[[ INFORMATION SHOWN open ]]

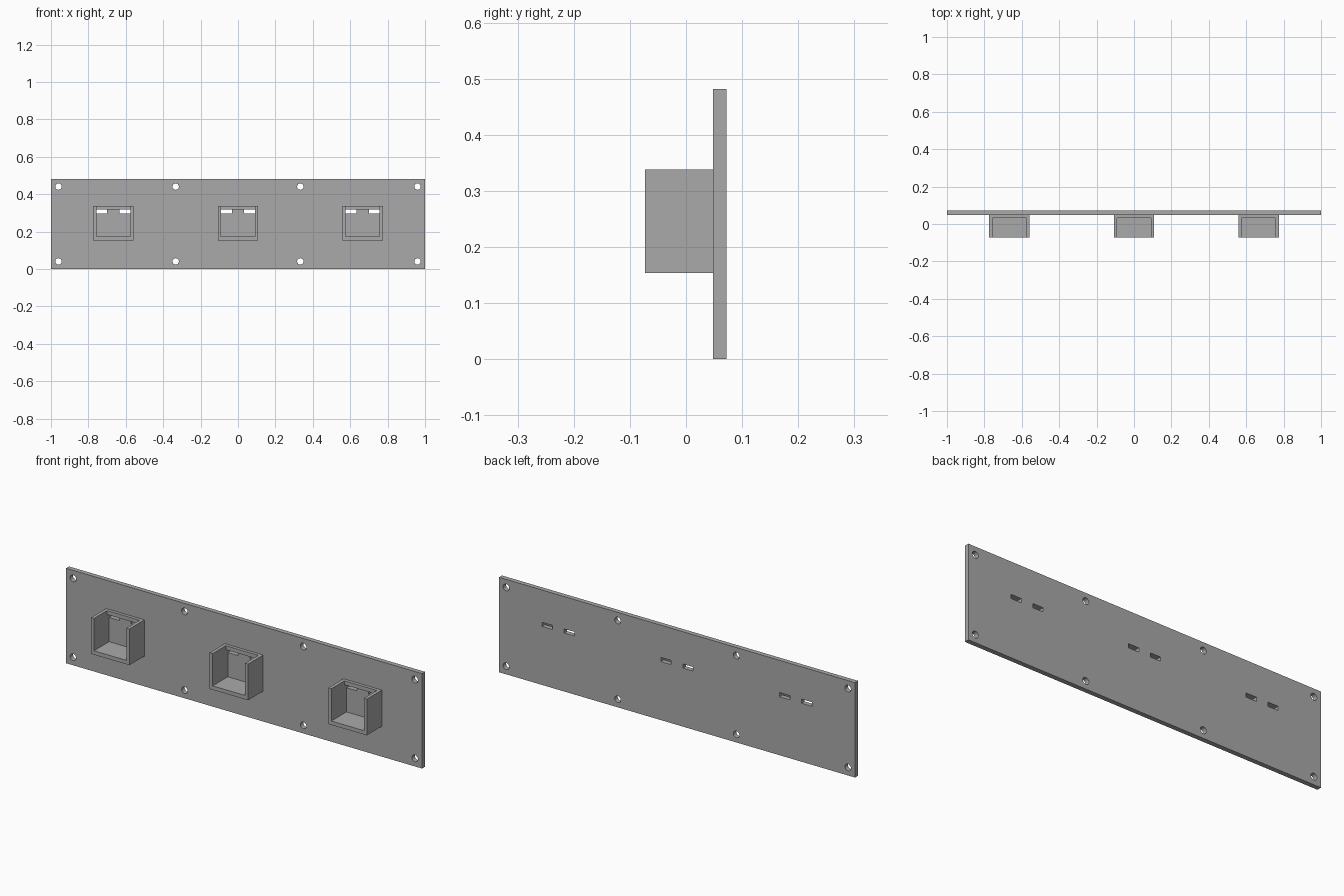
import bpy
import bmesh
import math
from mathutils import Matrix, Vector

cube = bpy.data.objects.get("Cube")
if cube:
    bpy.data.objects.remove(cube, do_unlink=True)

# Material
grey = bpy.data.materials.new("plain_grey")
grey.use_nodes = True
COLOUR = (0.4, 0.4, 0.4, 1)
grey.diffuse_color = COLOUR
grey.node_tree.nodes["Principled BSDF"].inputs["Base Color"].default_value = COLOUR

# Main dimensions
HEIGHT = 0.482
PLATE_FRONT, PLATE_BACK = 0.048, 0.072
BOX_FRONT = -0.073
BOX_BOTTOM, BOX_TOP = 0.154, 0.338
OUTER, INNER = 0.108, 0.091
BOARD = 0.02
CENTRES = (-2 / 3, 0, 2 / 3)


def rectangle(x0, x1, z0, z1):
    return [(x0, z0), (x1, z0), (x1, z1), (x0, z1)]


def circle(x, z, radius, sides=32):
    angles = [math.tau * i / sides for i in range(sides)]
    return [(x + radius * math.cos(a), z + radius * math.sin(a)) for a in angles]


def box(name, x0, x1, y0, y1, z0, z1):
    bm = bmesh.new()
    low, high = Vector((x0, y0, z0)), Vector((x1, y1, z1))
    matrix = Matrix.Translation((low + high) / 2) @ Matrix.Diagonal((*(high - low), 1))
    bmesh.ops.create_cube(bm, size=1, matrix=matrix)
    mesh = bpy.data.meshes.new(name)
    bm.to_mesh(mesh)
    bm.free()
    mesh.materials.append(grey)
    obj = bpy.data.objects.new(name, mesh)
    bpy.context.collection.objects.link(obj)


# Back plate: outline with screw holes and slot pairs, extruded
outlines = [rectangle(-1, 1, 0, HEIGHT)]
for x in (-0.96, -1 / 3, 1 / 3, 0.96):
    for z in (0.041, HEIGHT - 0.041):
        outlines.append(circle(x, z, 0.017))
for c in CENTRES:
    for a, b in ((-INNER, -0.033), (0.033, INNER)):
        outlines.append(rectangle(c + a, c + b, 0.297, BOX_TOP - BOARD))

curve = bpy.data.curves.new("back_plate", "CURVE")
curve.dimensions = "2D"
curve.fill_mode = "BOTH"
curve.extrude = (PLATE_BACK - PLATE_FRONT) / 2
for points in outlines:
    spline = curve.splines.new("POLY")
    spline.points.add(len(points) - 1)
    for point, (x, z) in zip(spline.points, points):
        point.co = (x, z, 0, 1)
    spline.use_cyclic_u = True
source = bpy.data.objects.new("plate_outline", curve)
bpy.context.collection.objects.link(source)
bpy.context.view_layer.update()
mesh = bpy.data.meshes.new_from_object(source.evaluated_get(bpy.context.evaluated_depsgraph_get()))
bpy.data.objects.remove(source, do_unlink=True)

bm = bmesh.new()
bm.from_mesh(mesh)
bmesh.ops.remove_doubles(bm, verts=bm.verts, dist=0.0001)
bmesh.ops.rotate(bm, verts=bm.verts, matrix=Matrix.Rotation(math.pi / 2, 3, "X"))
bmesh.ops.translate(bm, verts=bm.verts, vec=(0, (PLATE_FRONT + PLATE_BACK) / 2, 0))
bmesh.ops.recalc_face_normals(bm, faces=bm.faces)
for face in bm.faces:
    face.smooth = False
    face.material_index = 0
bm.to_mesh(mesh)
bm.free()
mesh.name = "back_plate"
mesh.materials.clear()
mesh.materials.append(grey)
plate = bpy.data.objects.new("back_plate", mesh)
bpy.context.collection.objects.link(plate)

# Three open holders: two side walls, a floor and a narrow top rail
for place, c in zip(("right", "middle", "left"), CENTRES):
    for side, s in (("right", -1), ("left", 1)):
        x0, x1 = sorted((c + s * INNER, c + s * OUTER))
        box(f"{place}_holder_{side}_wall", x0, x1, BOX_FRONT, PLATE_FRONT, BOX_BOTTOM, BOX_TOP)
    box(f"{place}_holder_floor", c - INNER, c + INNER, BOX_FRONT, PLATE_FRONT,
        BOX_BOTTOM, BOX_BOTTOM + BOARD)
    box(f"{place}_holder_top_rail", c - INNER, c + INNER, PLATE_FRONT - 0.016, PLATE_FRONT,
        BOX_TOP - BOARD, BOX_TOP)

[[ INFORMATION SHOWN closed ]]

* [WHAT NEEDS TO BE DONE]:
From the records above, copy out the line with "# Main dimensions", the line with "bm.from_mesh(mesh)", and every line between them, word for word.

* [EXPECTED OUTPUT]:
# Main dimensions
HEIGHT = 0.482
PLATE_FRONT, PLATE_BACK = 0.048, 0.072
BOX_FRONT = -0.073
BOX_BOTTOM, BOX_TOP = 0.154, 0.338
OUTER, INNER = 0.108, 0.091
BOARD = 0.02
CENTRES = (-2 / 3, 0, 2 / 3)


def rectangle(x0, x1, z0, z1):
    return [(x0, z0), (x1, z0), (x1, z1), (x0, z1)]


def circle(x, z, radius, sides=32):
    angles = [math.tau * i / sides for i in range(sides)]
    return [(x + radius * math.cos(a), z + radius * math.sin(a)) for a in angles]


def box(name, x0, x1, y0, y1, z0, z1):
    bm = bmesh.new()
    low, high = Vector((x0, y0, z0)), Vector((x1, y1, z1))
    matrix = Matrix.Translation((low + high) / 2) @ Matrix.Diagonal((*(high - low), 1))
    bmesh.ops.create_cube(bm, size=1, matrix=matrix)
    mesh = bpy.data.meshes.new(name)
    bm.to_mesh(mesh)
    bm.free()
    mesh.materials.append(grey)
    obj = bpy.data.objects.new(name, mesh)
    bpy.context.collection.objects.link(obj)


# Back plate: outline with screw holes and slot pairs, extruded
outlines = [rectangle(-1, 1, 0, HEIGHT)]
for x in (-0.96, -1 / 3, 1 / 3, 0.96):
    for z in (0.041, HEIGHT - 0.041):
        outlines.append(circle(x, z, 0.017))
for c in CENTRES:
    for a, b in ((-INNER, -0.033), (0.033, INNER)):
        outlines.append(rectangle(c + a, c + b, 0.297, BOX_TOP - BOARD))

curve = bpy.data.curves.new("back_plate", "CURVE")
curve.dimensions = "2D"
curve.fill_mode = "BOTH"
curve.extrude = (PLATE_BACK - PLATE_FRONT) / 2
for points in outlines:
    spline = curve.splines.new("POLY")
    spline.points.add(len(points) - 1)
    for point, (x, z) in zip(spline.points, points):
        point.co = (x, z, 0, 1)
    spline.use_cyclic_u = True
source = bpy.data.objects.new("plate_outline", curve)
bpy.context.collection.objects.link(source)
bpy.context.view_layer.update()
mesh = bpy.data.meshes.new_from_object(source.evaluated_get(bpy.context.evaluated_depsgraph_get()))
bpy.data.objects.remove(source, do_unlink=True)

bm = bmesh.new()
bm.from_mesh(mesh)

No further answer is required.